Elana Levine, professor of media, cinema and digital studies at the University of Wisconsin-Milwaukee and author of Her Stories: Daytime Soap Opera and US Television History, tells BBC Culture that the perception of soaps as “low art” is connected to their original association with women. More so than other mediums, soaps have put women in prominent, significant roles and made them central to the narrative. Over the years, Levine says soaps have explored concerns that have been historically associated with women, so there is an element of misogyny in how easily they are deemed frivolous. “Soaps revolve around interpersonal relationships, family, questions of trust and honesty, treasured and private secrets,” she says. “All humans care about those things. But culturally, at least in Western cultures of the 20th Century and beyond, those things have been feminised, meaning they’ve been associated with women.”
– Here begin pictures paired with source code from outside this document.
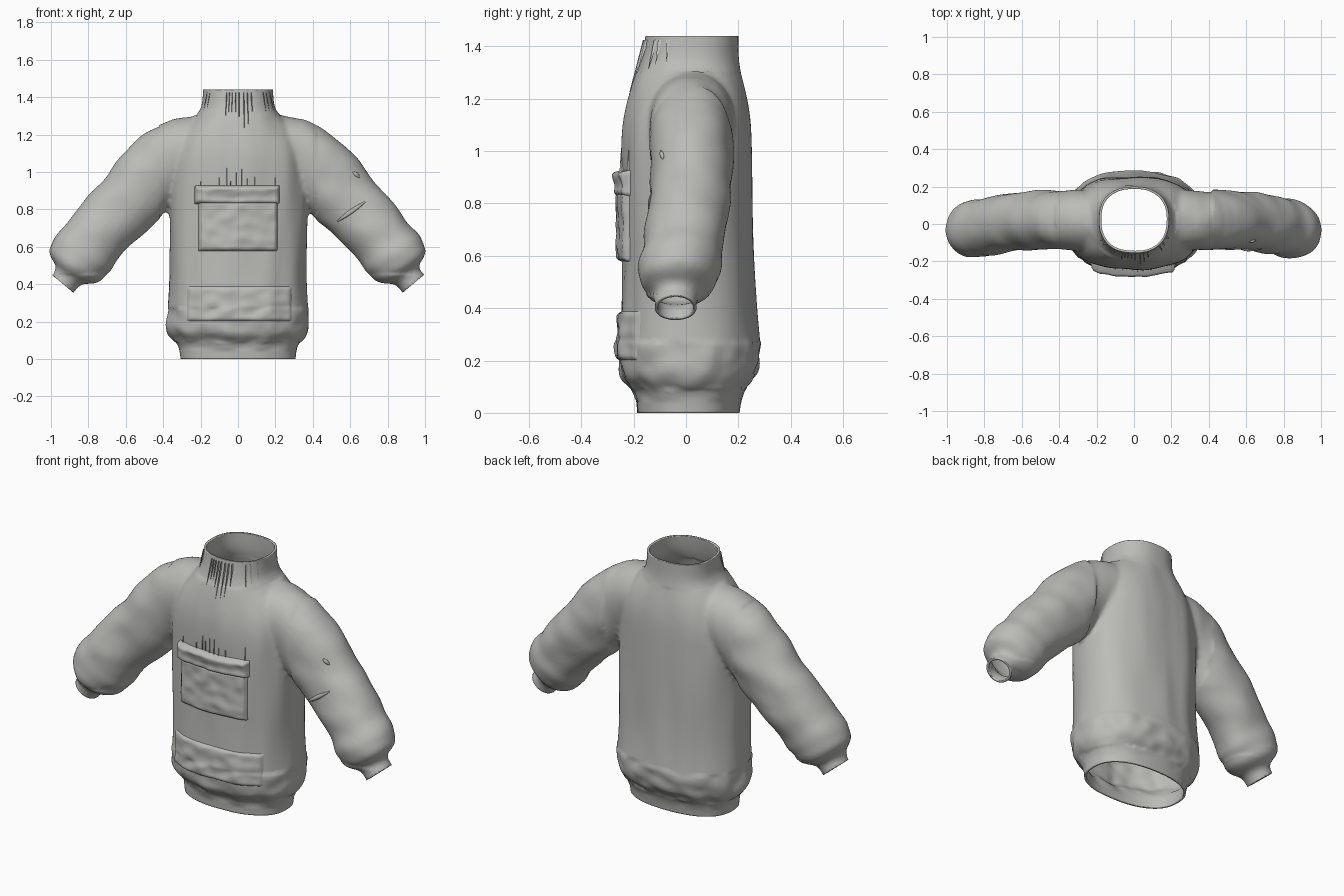
import bpy, bmesh, math, random
from mathutils import Vector, noise
from mathutils.bvhtree import BVHTree

random.seed(4)
cube = bpy.data.objects.get("Cube")
if cube:
    bpy.data.objects.remove(cube, do_unlink=True)

fabric = bpy.data.materials.new("grey fabric")
fabric.use_nodes = True
GREY = (0.5, 0.5, 0.48, 1)
fabric.diffuse_color = GREY
shader = fabric.node_tree.nodes["Principled BSDF"]
shader.inputs["Base Color"].default_value = GREY
shader.inputs["Roughness"].default_value = 0.8


def add_object(name, bm, smooth=True):
    bmesh.ops.recalc_face_normals(bm, faces=bm.faces)
    for f in bm.faces:
        f.smooth = smooth
    mesh = bpy.data.meshes.new(name)
    bm.to_mesh(mesh)
    bm.free()
    obj = bpy.data.objects.new(name, mesh)
    mesh.materials.append(fabric)
    bpy.context.collection.objects.link(obj)
    return obj


def loft(bm, sections, power, sides=40):
    """Closed tube through sections of (centre, u axis, v axis)."""
    rings = []
    for c, u, v in sections:
        ring = []
        for i in range(sides):
            a = math.tau * i / sides
            ca, sa = math.cos(a), math.sin(a)
            k = (abs(ca) ** power + abs(sa) ** power) ** (-1 / power)
            ring.append(bm.verts.new(c + u * ca * k + v * sa * k))
        rings.append(ring)
    for a, b in zip(rings, rings[1:]):
        for i in range(sides):
            j = (i + 1) % sides
            bm.faces.new((a[i], a[j], b[j], b[i]))
    bm.faces.new(rings[0][::-1])
    bm.faces.new(rings[-1])


# Torso: height, half width, front y, back y
TORSO = [(-0.08, .305, -.185, .20), (0, .308, -.187, .203), (.07, .315, -.19, .215),
         (.105, .345, -.215, .24), (.135, .372, -.252, .265), (.2, .382, -.258, .285),
         (.25, .376, -.256, .284), (.4, .365, -.246, .265), (.6, .366, -.243, .258),
         (.8, .37, -.243, .255), (1.0, .37, -.248, .252), (1.12, .35, -.24, .25),
         (1.22, .3, -.212, .232), (1.29, .235, -.19, .212), (1.33, .198, -.175, .204),
         (1.38, .189, -.163, .2), (1.45, .187, -.152, .2), (1.53, .187, -.15, .2)]
# Sleeve: centre x, y, z, half height, half depth
SLEEVE = [(.05, .02, 1.10, .18, .17), (.22, .02, 1.125, .185, .165), (.37, .02, 1.09, .195, .157),
          (.5, .02, .935, .187, .158), (.62, .015, .805, .18, .158), (.73, 0, .69, .172, .155),
          (.79, -.015, .615, .166, .15), (.81, -.02, .59, .178, .156), (.835, -.025, .555, .178, .156),
          (.85, -.028, .53, .165, .148), (.87, -.03, .495, .162, .148), (.888, -.035, .468, .125, .125),
          (.9, -.04, .45, .08, .086), (.92, -.04, .424, .074, .08), (.95, -.04, .385, .074, .08),
          (1.0, -.04, .32, .074, .08)]

bm = bmesh.new()
loft(bm, [(Vector((0, (f + b) / 2, z)), Vector((w, 0, 0)), Vector((0, (b - f) / 2, 0)))
          for z, w, f, b in TORSO], 2.4)
for side in (-1, 1):
    pts = [Vector((side * s[0], s[1], s[2])) for s in SLEEVE]
    sections = []
    for i, s in enumerate(SLEEVE):
        t = (pts[min(i + 1, len(pts) - 1)] - pts[max(i - 1, 0)])
        up = Vector((-t.z, 0, t.x)).normalized()
        sections.append((pts[i], up * s[3], Vector((0, s[4], 0))))
    loft(bm, sections, 2.1)
jacket = add_object("jacket_shell", bm)

# Fuse torso and sleeves into one soft shell
sub = jacket.modifiers.new("round", 'SUBSURF')
sub.levels = 2
fuse = jacket.modifiers.new("fuse", 'REMESH')
fuse.mode = 'VOXEL'
fuse.voxel_size = 0.013
relax = jacket.modifiers.new("relax", 'SMOOTH')
relax.factor = 0.5
relax.iterations = 6
fused = bpy.data.meshes.new_from_object(
    jacket.evaluated_get(bpy.context.evaluated_depsgraph_get()))
jacket.modifiers.clear()

bm = bmesh.new()
bm.from_mesh(fused)
bm.normal_update()

# Cloth folds: long on the torso, rounder on the sleeves, crumpled at the hem
moves = []
for v in bm.verts:
    x, y, z = v.co
    if abs(x) > 0.42:
        d = 0.012 * noise.noise(Vector((x * 6, y * 5, z * 8)))
        d *= 0.3 if z < 0.45 else 1
    else:
        d = 0.009 * noise.noise(Vector((x * 9, y * 9, z * 2)))
        if 0.09 < z < 0.27:
            d += 0.012 * noise.noise(Vector((x * 12, y * 12, z * 14)))
    if z > 1.3 or z < 0.05:
        d *= 0.2
    moves.append((v, v.normal * d))
for v, d in moves:
    v.co += d


# Open the hem, the collar and both cuffs
def cut(point, normal):
    bmesh.ops.bisect_plane(bm, geom=bm.verts[:] + bm.edges[:] + bm.faces[:], dist=1e-5,
                           plane_co=point, plane_no=normal, clear_outer=True)


cut((0, 0, 0), (0, 0, -1))
cut((0, 0, 1.44), (0, 0, 1))
for side in (-1, 1):
    cut((side * .937, 0, .402), (side * .64, 0, -.77))
surface = BVHTree.FromBMesh(bm)
bm.to_mesh(jacket.data)
bm.free()
for p in jacket.data.polygons:
    p.use_smooth = True
wall = jacket.modifiers.new("wall", 'SOLIDIFY')
wall.thickness = 0.012
wall.offset = -1


def front_y(x, z):
    hit = surface.ray_cast(Vector((x, -2, z)), Vector((0, 1, 0)))[0]
    return hit.y if hit else -0.2


def panel(name, x0, x1, z0, z1, lift, crumple=0.0, edge=0.018):
    """Padded patch that follows the front of the torso."""
    bm = bmesh.new()
    nx, nz = int((x1 - x0) / .009), max(6, int((z1 - z0) / .009))
    grid = []
    for j in range(nz + 1):
        row = []
        for i in range(nx + 1):
            x, z = x0 + (x1 - x0) * i / nx, z0 + (z1 - z0) * j / nz
            d = min(x - x0, x1 - x, z - z0, z1 - z)
            k = min(1, d / edge) ** 0.5 if d > 1e-6 else -0.3
            h = lift + crumple * noise.noise(Vector((x * 14, 3, z * 18)))
            row.append(bm.verts.new((x, front_y(x, z) - k * h, z)))
        grid.append(row)
    for a, b in zip(grid, grid[1:]):
        for i in range(nx):
            bm.faces.new((a[i], a[i + 1], b[i + 1], b[i]))
    obj = add_object(name, bm)
    if sum(p.normal.y for p in obj.data.polygons) > 0:
        obj.data.flip_normals()
    return obj


panel("chest_pocket", -.215, .215, .575, .85, .022, .008)
panel("chest_pocket_flap", -.235, .225, .825, .93, .034, .016)
panel("lower_pocket_band", -.275, .29, .2, .39, .012, .008)


# Thin pulled threads around the collar and above the pocket
def threads(name, spans):
    bm = bmesh.new()
    for x0, z0, x1, z1 in spans:
        a = Vector((x0, front_y(x0, z0) - .004, z0))
        b = Vector((x1, front_y(x1, z1) - .002, z1))
        w, out = Vector((.0035, 0, 0)), Vector((0, .012, 0))
        top = [bm.verts.new(p) for p in (a - w + out, a + w + out, a - out * .3)]
        tip = bm.verts.new(b)
        bm.faces.new(top)
        for i in range(3):
            bm.faces.new((top[i], tip, top[(i + 1) % 3]))
    add_object(name, bm, False)


collar = []
for x in (-.165, -.15, -.06, -.045, -.03, -.012, .005, .03, .05, .07, .135, .15, .17):
    drop = random.uniform(.1, .22) if abs(x) < .1 else random.uniform(.09, .14)
    collar.append((x, 1.425, x * 1.12, 1.425 - drop))
threads("collar_threads", collar)
threads("pocket_threads", [(x, .92, x, .92 + random.uniform(.04, .11))
                           for x in (-.2, -.1, -.06, -.04, -.01, .02, .05, .09, .2)])


# Raised seam and small tag on the left sleeve
def sleeve_ridge(name, start, end, radius):
    bm = bmesh.new()
    a, b = Vector(start), Vector(end)
    n = 16
    sections = []
    for i in range(n + 1):
        p = a.lerp(b, i / n)
        c = Vector((p.x, front_y(p.x, p.z), p.z))
        r = radius * (0.3 + 0.7 * math.sin(math.pi * i / n))
        across = Vector((b.z - a.z, 0, a.x - b.x)).normalized()
        sections.append((c, across * r, Vector((0, r * .7, 0))))
    loft(bm, sections, 2, 8)
    add_object(name, bm)


sleeve_ridge("sleeve_seam", (.53, 0, .735), (.68, 0, .84), .012)
sleeve_ridge("sleeve_tag", (.615, 0, 1.0), (.65, 0, .97), .012)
Yet the irony is that now it faces a threat from another genre that is also repeatedly, and some would say unfairly, dismissed as lowbrow. Reality TV is often derided despite being one of the most influential genres of the 21st Century. But its unstoppable rise has presented further difficulties for soaps. Reality shows are generally cheap to make by comparison, and a show like Love Island in the UK (which has also spawned a hit US version, screening on Peacock) has managed to bring in millions of viewers every night for many weeks. “Right back to the rise of Big Brother [in the early noughties], reality shows have been able to create national conversations,” Bryan says. “Since then, I think soaps have found it a little bit harder to do that.”
What’s more, “structured” reality shows, like Made in Chelsea in the UK or Bravo’s Real Housewives franchise and Netflix’s Selling Sunset in the US, which follow the lives of wealthy people, brand themselves as “living soap operas”. And in recent years, there has been a noticeable audience crossover: several well-known soap stars, like Lisa Rinna and Eileen Davidson, have joined the Real Housewives of Beverly Hills, while their co-star Erika Jayne landed a recurring role on The Young and the Restless. “Younger viewers who may have watched soap operas can get some of those same pleasures and enjoyment through reality TV,” says Levine. “Reality shows being similar to soap operas is part of what has allowed for their success. But it’s also made soap operas less prominent and secure as a cultural form.”
Losing the plot
Added to that, there’s a question around whether soaps, in trying too hard to snare audiences’ attention, have in fact lost something of what made them special. There has been a long tradition of soaps tackling social issues, ahead of other mediums. In the UK, the first same-sex kisses on TV, between two men and two women, were both in soaps: EastEnders in 1989 followed by Brookside in 1994. Alongside Nicholas Donovan, Cashman was one half of the first gay kiss on British TV. The scene provoked a tabloid backlash, including a notorious article written in The Sun by Piers Morgan.